[Saved data entries]

----

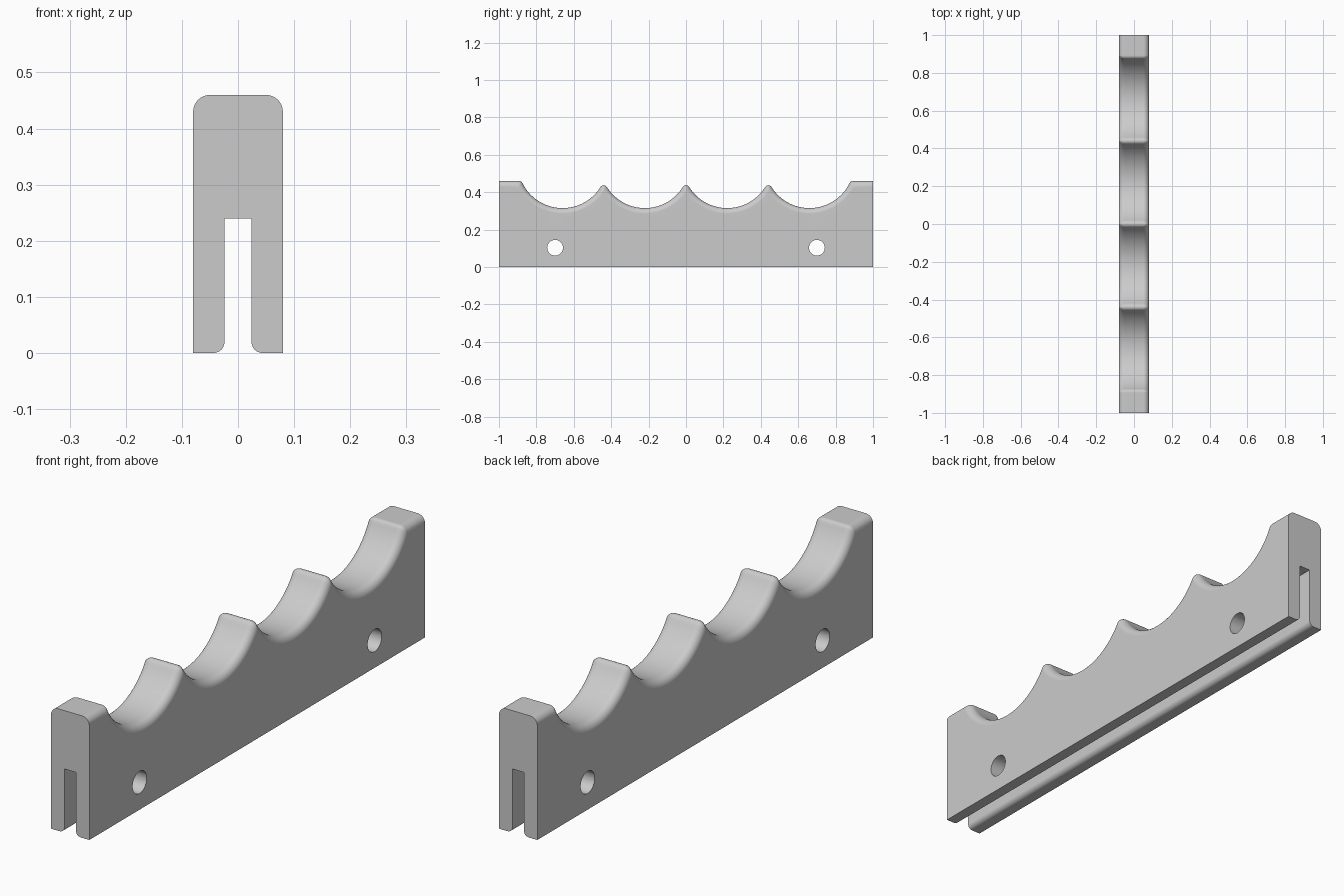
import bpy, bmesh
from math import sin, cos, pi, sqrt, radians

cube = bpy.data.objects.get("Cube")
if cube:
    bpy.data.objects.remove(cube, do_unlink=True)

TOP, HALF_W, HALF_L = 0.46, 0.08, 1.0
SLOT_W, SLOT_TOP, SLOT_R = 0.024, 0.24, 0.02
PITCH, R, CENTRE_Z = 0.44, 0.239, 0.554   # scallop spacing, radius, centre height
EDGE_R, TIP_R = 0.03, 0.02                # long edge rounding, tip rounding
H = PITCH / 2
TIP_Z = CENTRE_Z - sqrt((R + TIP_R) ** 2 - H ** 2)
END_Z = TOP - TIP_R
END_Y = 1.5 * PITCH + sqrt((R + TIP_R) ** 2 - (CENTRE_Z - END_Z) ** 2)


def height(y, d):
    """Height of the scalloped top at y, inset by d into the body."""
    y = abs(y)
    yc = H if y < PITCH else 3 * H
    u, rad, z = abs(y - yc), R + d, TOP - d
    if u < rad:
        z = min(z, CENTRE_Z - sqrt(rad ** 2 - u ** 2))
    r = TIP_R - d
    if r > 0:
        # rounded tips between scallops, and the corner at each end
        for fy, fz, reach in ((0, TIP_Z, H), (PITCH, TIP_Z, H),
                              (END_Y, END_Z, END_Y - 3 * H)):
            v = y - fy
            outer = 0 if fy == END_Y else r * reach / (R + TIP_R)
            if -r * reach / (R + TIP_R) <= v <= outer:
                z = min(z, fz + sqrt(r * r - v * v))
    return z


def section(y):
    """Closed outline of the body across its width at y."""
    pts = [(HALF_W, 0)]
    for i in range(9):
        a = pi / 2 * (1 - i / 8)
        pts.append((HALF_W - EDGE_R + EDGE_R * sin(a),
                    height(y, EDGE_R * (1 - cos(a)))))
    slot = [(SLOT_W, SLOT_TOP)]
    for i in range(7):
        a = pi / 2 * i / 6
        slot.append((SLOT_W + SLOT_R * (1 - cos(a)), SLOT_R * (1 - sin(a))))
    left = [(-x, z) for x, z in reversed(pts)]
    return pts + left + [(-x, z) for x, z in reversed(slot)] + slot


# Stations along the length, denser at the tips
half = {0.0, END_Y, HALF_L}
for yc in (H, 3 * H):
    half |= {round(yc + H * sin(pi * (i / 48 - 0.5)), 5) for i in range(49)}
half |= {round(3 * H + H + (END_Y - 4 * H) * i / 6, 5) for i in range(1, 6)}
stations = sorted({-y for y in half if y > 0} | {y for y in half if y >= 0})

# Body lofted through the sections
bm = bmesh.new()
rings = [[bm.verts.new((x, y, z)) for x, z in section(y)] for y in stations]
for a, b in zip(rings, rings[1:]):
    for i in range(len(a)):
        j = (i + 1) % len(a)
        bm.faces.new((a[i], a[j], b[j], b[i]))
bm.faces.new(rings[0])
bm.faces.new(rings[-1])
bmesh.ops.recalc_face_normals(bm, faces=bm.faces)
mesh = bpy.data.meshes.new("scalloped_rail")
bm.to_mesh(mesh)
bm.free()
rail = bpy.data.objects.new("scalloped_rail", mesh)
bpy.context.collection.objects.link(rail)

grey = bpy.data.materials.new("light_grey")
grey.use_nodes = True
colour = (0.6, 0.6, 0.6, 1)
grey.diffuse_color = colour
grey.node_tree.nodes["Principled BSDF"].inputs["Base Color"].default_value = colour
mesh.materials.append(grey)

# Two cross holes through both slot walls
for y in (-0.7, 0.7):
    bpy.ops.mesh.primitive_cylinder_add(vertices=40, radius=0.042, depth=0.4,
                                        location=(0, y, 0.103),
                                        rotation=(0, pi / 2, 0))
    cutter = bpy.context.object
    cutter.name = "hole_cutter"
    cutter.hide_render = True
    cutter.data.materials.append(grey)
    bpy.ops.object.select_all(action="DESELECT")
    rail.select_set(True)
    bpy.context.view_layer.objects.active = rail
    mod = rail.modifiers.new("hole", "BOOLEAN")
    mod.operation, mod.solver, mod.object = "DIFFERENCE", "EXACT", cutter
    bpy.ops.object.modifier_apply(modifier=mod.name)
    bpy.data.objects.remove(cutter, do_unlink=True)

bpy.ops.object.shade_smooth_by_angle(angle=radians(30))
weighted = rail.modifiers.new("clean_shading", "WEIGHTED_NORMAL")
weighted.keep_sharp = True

----

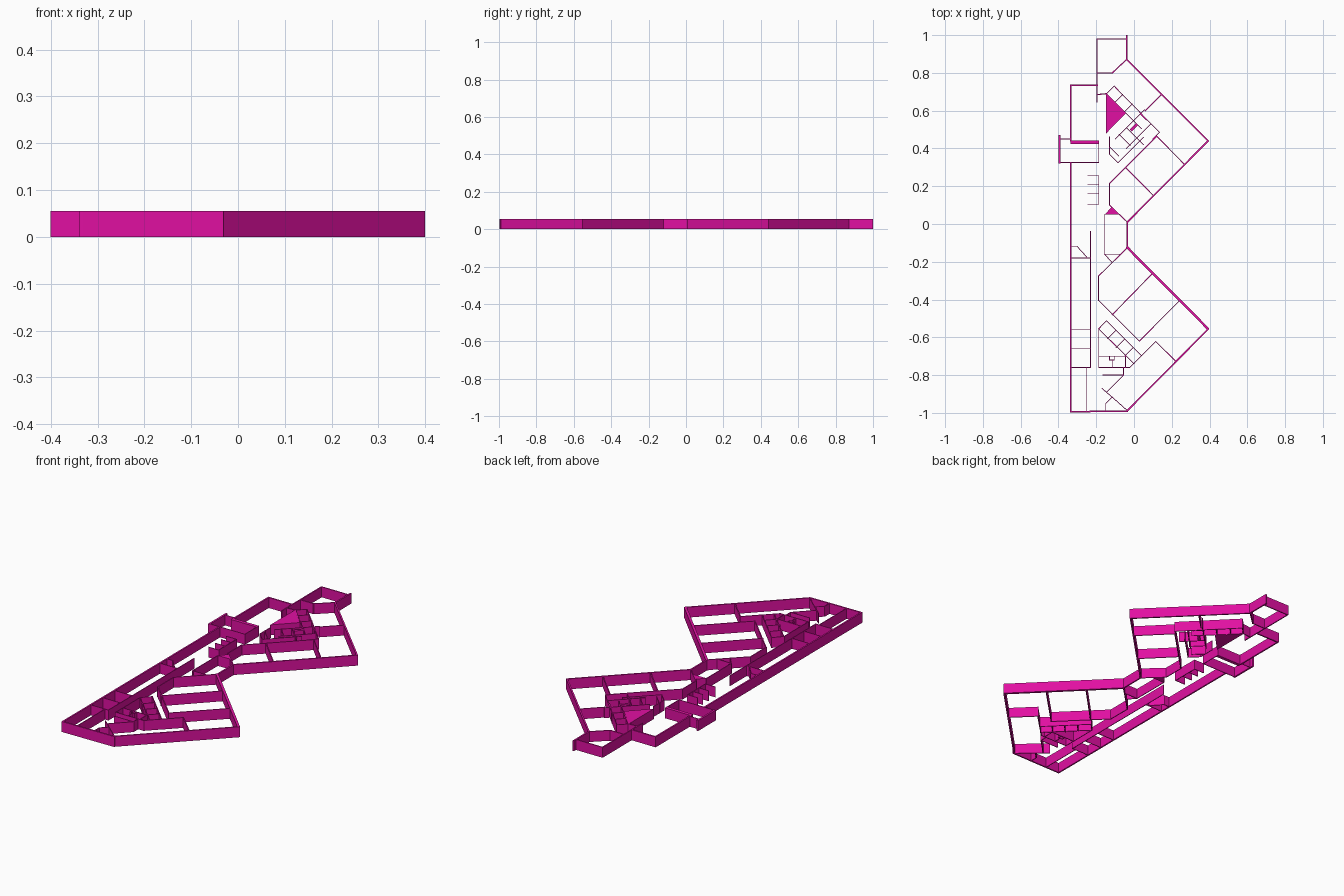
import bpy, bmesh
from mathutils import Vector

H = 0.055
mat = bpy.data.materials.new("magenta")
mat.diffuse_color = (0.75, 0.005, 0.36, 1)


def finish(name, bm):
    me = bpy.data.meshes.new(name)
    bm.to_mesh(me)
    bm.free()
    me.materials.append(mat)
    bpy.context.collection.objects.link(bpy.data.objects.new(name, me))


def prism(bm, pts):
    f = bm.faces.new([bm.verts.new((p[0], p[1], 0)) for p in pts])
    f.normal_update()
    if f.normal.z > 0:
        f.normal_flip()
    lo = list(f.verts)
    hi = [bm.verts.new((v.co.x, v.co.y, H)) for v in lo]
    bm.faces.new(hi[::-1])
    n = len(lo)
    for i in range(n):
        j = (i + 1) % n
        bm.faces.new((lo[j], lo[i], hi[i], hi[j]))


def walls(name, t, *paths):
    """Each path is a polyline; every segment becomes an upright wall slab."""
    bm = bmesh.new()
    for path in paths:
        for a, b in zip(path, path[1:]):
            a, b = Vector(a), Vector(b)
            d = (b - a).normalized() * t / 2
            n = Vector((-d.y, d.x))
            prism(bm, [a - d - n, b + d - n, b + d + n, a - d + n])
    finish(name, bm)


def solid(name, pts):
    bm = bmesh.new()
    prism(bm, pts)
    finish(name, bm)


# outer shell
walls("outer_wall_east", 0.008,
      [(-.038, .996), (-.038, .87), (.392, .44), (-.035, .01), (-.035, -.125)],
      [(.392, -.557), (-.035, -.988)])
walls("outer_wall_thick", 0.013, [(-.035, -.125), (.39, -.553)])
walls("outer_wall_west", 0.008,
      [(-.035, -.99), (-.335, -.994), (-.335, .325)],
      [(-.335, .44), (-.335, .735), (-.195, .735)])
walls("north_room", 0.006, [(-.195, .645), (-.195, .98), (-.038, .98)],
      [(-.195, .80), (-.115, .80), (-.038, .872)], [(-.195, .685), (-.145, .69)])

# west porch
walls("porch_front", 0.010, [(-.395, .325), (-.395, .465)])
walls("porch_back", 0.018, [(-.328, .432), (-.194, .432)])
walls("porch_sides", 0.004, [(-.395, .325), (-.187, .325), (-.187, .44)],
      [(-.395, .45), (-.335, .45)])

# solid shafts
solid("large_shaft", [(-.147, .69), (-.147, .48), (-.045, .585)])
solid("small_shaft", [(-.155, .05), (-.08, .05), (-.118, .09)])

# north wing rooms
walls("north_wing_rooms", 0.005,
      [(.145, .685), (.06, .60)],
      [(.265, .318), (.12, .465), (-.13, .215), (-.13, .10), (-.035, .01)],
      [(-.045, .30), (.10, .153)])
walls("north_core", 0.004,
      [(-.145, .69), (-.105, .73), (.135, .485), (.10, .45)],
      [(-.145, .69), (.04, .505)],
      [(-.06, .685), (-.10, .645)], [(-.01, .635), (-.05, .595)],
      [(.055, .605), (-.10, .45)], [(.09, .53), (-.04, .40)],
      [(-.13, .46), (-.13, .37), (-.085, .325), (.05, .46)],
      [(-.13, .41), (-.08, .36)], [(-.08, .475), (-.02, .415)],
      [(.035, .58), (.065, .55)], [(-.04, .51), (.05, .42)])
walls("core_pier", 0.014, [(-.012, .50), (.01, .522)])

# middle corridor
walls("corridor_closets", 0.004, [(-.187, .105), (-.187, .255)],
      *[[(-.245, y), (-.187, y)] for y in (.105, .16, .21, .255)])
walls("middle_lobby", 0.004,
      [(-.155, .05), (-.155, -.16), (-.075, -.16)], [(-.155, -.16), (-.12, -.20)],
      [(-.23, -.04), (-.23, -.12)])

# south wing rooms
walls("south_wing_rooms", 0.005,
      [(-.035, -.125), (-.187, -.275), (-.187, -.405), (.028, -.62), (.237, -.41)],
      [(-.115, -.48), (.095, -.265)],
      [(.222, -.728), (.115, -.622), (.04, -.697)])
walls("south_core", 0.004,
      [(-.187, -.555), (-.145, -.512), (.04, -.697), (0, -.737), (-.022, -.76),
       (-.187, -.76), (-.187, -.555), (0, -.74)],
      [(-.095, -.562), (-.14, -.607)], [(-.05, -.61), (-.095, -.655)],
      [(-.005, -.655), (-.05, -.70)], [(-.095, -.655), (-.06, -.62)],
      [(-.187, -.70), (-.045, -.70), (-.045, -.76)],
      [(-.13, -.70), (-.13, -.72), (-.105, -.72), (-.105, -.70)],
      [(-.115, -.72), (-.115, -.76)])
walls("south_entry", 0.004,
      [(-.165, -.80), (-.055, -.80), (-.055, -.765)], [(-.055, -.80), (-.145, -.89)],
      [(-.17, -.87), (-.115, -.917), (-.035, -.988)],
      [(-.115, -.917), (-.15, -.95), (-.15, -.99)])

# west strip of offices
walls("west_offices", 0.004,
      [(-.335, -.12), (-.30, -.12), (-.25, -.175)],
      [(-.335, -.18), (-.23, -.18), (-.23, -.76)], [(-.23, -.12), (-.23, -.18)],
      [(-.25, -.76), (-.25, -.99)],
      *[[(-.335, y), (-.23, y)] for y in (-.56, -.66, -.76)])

----

■ WHAT TO PRODUCE ■
Write out only the lines that run from the line containing "a = pi / 2 * (1 - i / 8)" through the line containing "a = pi / 2 * i / 6", both included, exactly as they appear above.

■ SOLUTION TO THIS EXERCISE ■
        a = pi / 2 * (1 - i / 8)
        pts.append((HALF_W - EDGE_R + EDGE_R * sin(a),
                    height(y, EDGE_R * (1 - cos(a)))))
    slot = [(SLOT_W, SLOT_TOP)]
    for i in range(7):
        a = pi / 2 * i / 6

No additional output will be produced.